Apophatic theology played an important role early in the history of Christianity. Three theologians who emphasized the importance of negative theology to an orthodox understanding of God, were Gregory the Theologian, John Chrysostom, and Basil the Great. John of Damascus also employed it when he wrote that positive statements about God reveal ‘not the nature, but the things around the nature.' It continues to be particularly prominent in Eastern Christianity (see Gregory Palamas), and is used to balance cataphatic theology. Apophatic statements are crucial to all orthodox Christian theology. God is described negatively as not a creation (uncreated), not definable in terms of space (infinite), invisible, beyond the reach of understanding (incomprehensible), whose being is not conceptually confinable to assumptions based on time (eternal), etc. In other words, God's essence cannot be spoken of (ineffable), and can only be compared to what it is not (incomparable). In sum, Christianity teaches by apophatic theology that, it is not necessary or even possible to know the essence of God; knowledge of God is true knowledge, when it is limited to what is revealed, and does not presume to venture beyond this.

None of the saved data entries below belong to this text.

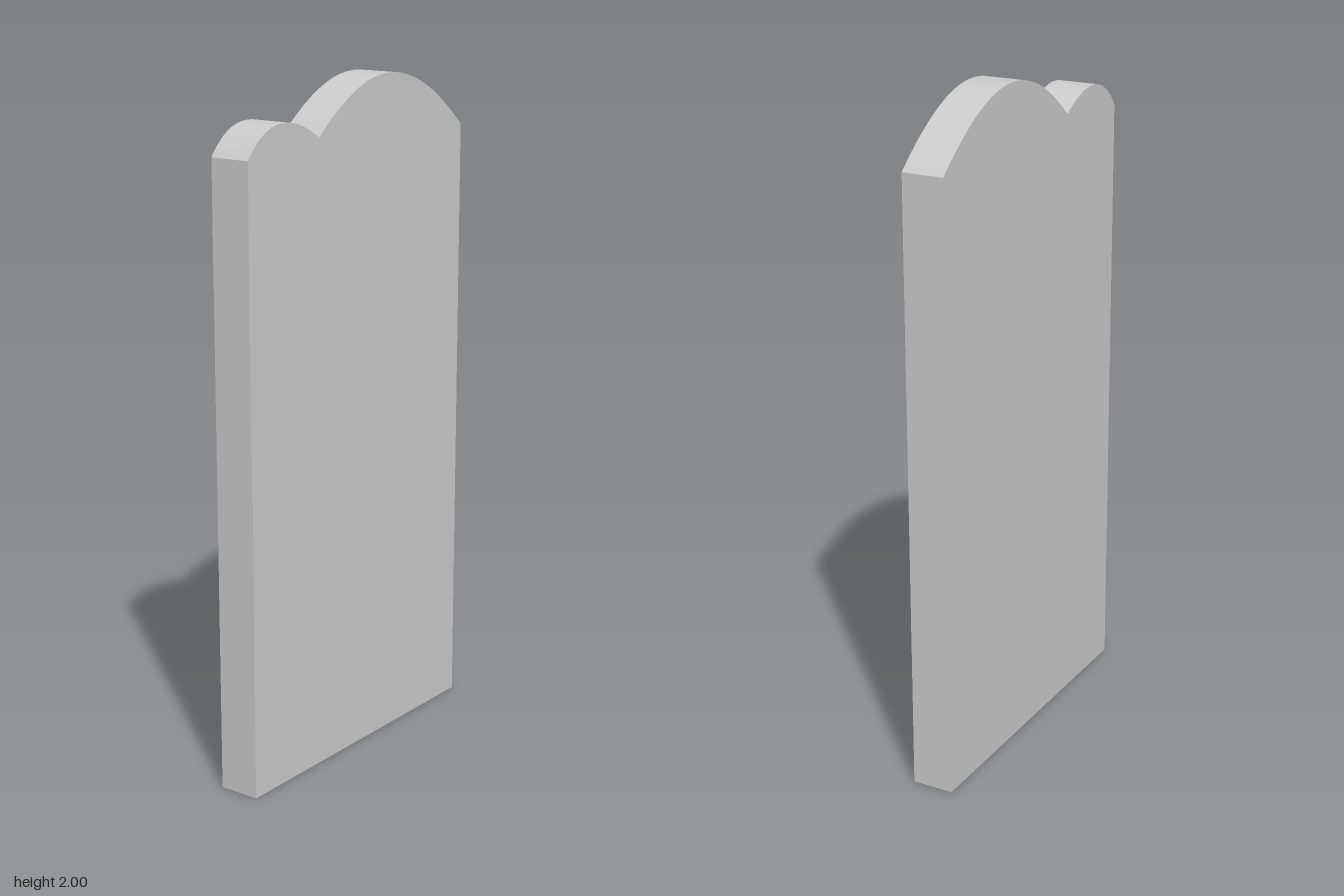
import * as THREE from 'three';
import { toCreasedNormals } from 'three/addons/utils/BufferGeometryUtils.js';

const DEPTH = 0.125;

export function createModel() {
  const group = new THREE.Group();
  group.name = 'slab';

  // Upright panel outline with one large and one small rounded lobe on top
  const outline = new THREE.Shape();
  outline.moveTo(-0.5, 0);
  outline.lineTo(0.5, 0);
  outline.lineTo(0.5, 1.82);
  outline.bezierCurveTo(0.22, 2.07, 0.025, 2.04, -0.195, 1.85);
  outline.bezierCurveTo(-0.29, 1.913, -0.41, 1.943, -0.5, 1.82);
  outline.closePath();

  const extruded = new THREE.ExtrudeGeometry(outline, {
    depth: DEPTH, bevelEnabled: false, curveSegments: 32,
  });
  extruded.translate(0, 0, -DEPTH / 2);

  // Smooth lobes, sharp rims and notch
  const panel = new THREE.Mesh(
    toCreasedNormals(extruded, Math.PI / 6),
    new THREE.MeshStandardMaterial({ color: 0xcccccc }),
  );
  panel.name = 'panel';
  group.add(panel);
  return group;
}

In contrast, some traditions in Christianity make prolific use of a concept called analogia entis (Analogy of being). By use of the analogy of being, known things and ideas are conceptually compared or projected toward a limiting concept which comprehends all possible, derivative or lesser versions of that ultimate idea. By finding relevant similarity and irrelevant dissimilarity, something of the being of God can be known. Apophatic theology is critical of this approach, presupposing that it is doomed to result in false, idolatrous conclusions, when applied to the discovery of the being of God.